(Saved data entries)
*** Begin section ***

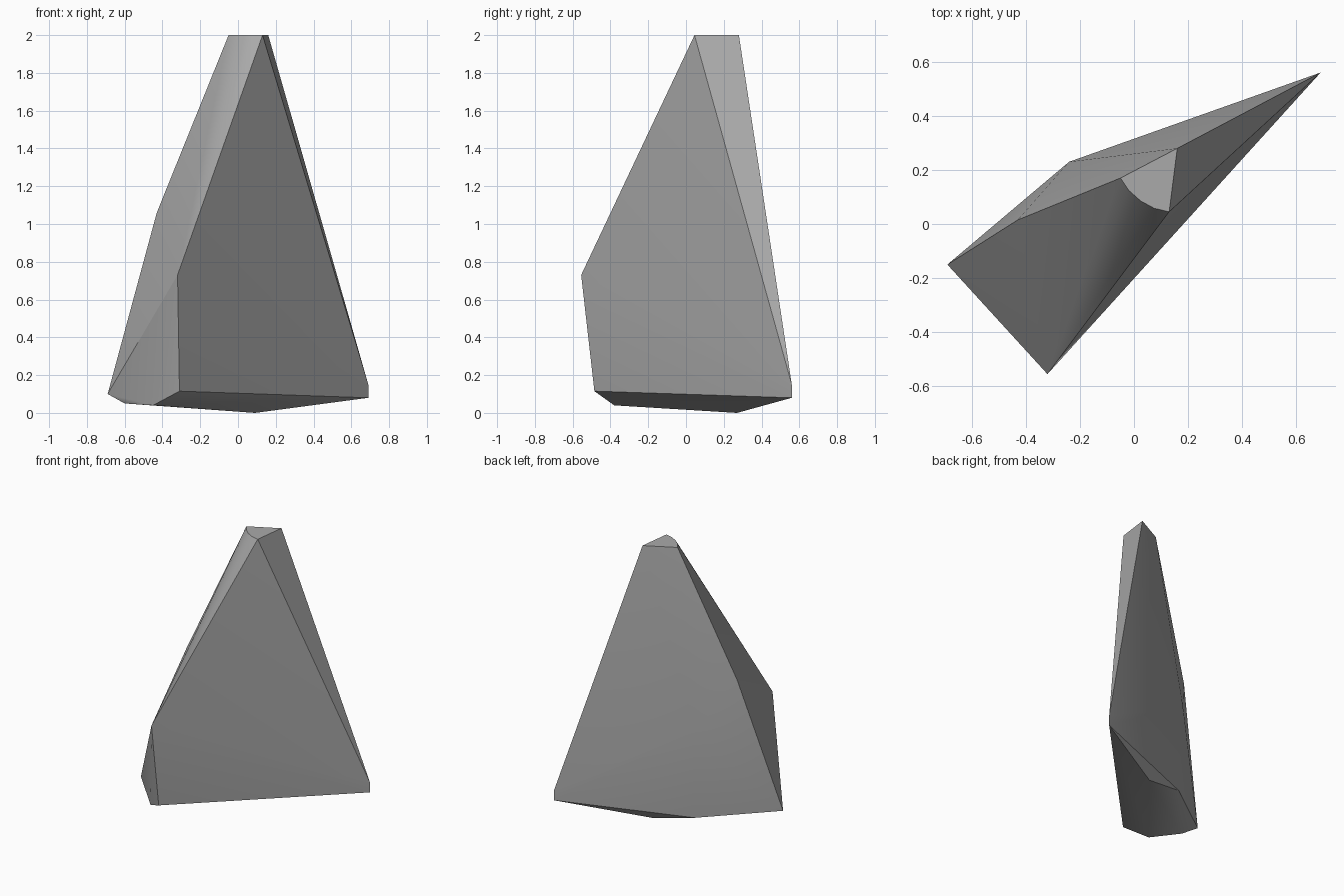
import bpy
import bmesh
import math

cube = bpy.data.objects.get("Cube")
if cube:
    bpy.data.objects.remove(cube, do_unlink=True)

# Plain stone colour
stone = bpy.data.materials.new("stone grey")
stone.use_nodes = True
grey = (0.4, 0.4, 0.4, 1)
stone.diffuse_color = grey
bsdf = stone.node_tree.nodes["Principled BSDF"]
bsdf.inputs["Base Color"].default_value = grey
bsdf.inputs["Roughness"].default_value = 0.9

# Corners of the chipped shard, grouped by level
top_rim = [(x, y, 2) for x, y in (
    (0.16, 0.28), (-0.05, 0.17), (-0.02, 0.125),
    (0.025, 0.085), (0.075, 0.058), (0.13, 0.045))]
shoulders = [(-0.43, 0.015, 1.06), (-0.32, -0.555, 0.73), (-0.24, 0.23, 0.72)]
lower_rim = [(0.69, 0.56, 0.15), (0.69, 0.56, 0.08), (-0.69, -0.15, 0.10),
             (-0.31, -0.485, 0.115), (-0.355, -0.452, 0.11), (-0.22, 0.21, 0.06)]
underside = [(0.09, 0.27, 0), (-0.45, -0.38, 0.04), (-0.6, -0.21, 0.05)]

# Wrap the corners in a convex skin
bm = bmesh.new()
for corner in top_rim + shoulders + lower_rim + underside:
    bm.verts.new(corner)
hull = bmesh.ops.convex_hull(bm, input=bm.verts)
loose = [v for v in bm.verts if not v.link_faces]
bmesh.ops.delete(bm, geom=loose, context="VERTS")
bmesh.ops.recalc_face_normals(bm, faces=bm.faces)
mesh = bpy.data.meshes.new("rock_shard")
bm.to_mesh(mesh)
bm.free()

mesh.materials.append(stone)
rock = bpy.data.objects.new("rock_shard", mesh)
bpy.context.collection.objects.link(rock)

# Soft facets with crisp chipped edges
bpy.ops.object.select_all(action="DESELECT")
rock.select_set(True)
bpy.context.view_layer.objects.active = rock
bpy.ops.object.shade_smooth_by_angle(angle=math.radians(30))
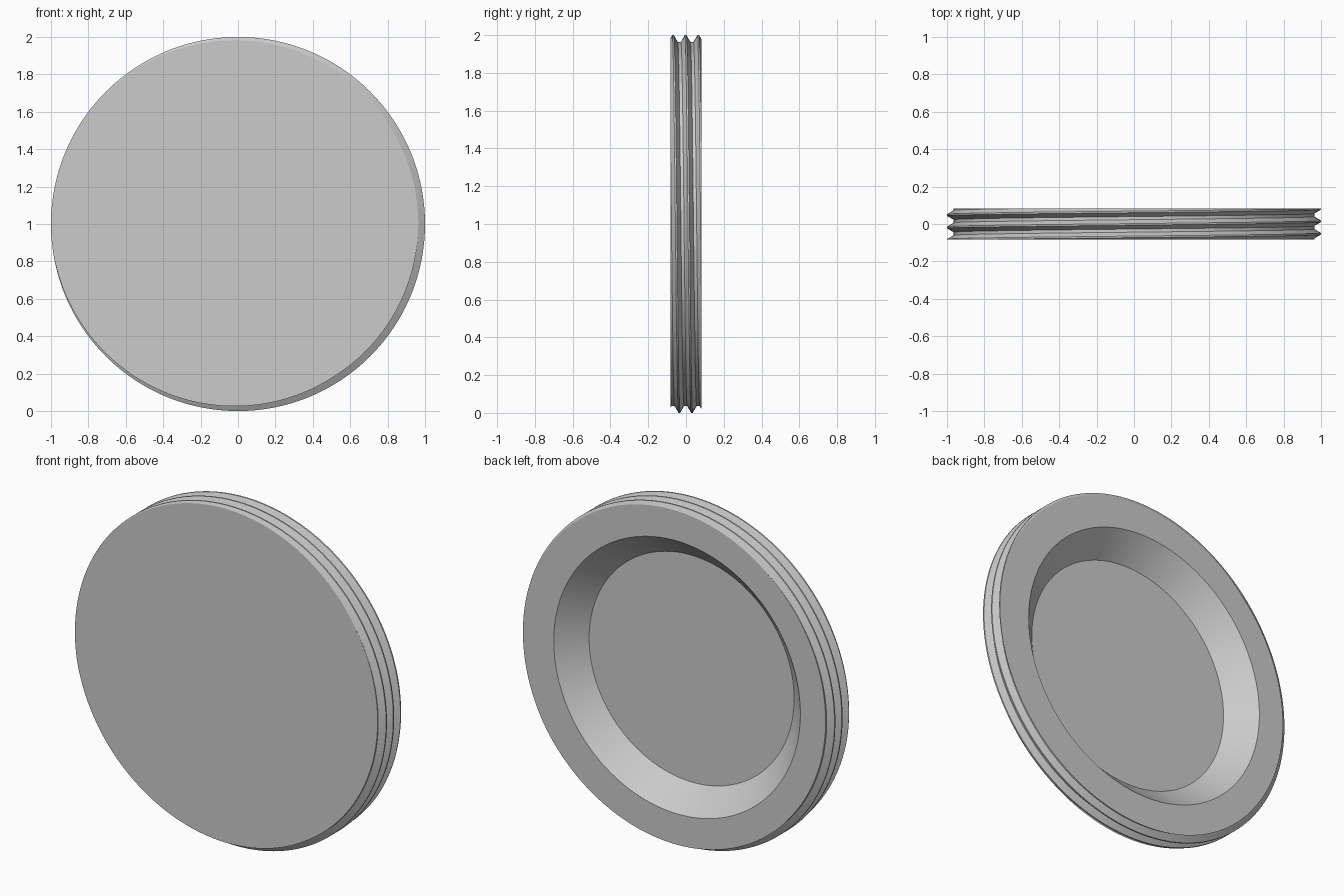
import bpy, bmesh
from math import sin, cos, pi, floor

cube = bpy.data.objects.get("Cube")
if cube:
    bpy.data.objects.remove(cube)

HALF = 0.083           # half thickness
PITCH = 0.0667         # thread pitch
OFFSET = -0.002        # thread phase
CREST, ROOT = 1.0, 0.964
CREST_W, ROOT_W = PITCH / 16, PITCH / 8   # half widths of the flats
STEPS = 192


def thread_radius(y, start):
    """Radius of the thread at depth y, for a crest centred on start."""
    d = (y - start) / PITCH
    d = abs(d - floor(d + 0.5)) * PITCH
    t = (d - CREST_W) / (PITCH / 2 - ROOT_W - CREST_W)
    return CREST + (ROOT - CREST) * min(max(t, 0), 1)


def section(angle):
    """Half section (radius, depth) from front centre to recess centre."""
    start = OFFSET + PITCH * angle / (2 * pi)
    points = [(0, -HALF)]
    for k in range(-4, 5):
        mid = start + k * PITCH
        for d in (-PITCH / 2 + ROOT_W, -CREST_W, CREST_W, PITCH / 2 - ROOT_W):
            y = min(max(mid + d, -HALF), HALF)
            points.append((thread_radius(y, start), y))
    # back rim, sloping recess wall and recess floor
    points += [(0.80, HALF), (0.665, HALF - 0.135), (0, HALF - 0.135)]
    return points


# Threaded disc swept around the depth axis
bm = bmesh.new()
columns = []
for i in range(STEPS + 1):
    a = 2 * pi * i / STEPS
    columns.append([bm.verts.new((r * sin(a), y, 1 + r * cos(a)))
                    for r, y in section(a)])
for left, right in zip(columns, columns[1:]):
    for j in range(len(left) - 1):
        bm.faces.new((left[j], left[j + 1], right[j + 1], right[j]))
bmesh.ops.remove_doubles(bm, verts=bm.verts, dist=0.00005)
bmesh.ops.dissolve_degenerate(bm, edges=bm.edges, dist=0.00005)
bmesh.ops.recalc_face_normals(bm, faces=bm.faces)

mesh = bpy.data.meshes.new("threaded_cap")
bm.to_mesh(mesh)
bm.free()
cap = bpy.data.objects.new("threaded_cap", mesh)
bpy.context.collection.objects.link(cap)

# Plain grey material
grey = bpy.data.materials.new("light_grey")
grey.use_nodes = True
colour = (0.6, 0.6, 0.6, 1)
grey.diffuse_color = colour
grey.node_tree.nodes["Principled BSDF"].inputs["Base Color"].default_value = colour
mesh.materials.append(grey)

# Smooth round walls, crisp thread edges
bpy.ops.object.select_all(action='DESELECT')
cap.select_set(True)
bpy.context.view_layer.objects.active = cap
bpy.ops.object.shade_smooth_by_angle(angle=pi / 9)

*** End section ***

» EXERCISE GOAL
Check each line of the entries above, and show every one holding the word "PITCH".

» RESULT
PITCH = 0.0667         # thread pitch
CREST_W, ROOT_W = PITCH / 16, PITCH / 8   # half widths of the flats
    d = (y - start) / PITCH
    d = abs(d - floor(d + 0.5)) * PITCH
    t = (d - CREST_W) / (PITCH / 2 - ROOT_W - CREST_W)
    start = OFFSET + PITCH * angle / (2 * pi)
        mid = start + k * PITCH
        for d in (-PITCH / 2 + ROOT_W, -CREST_W, CREST_W, PITCH / 2 - ROOT_W):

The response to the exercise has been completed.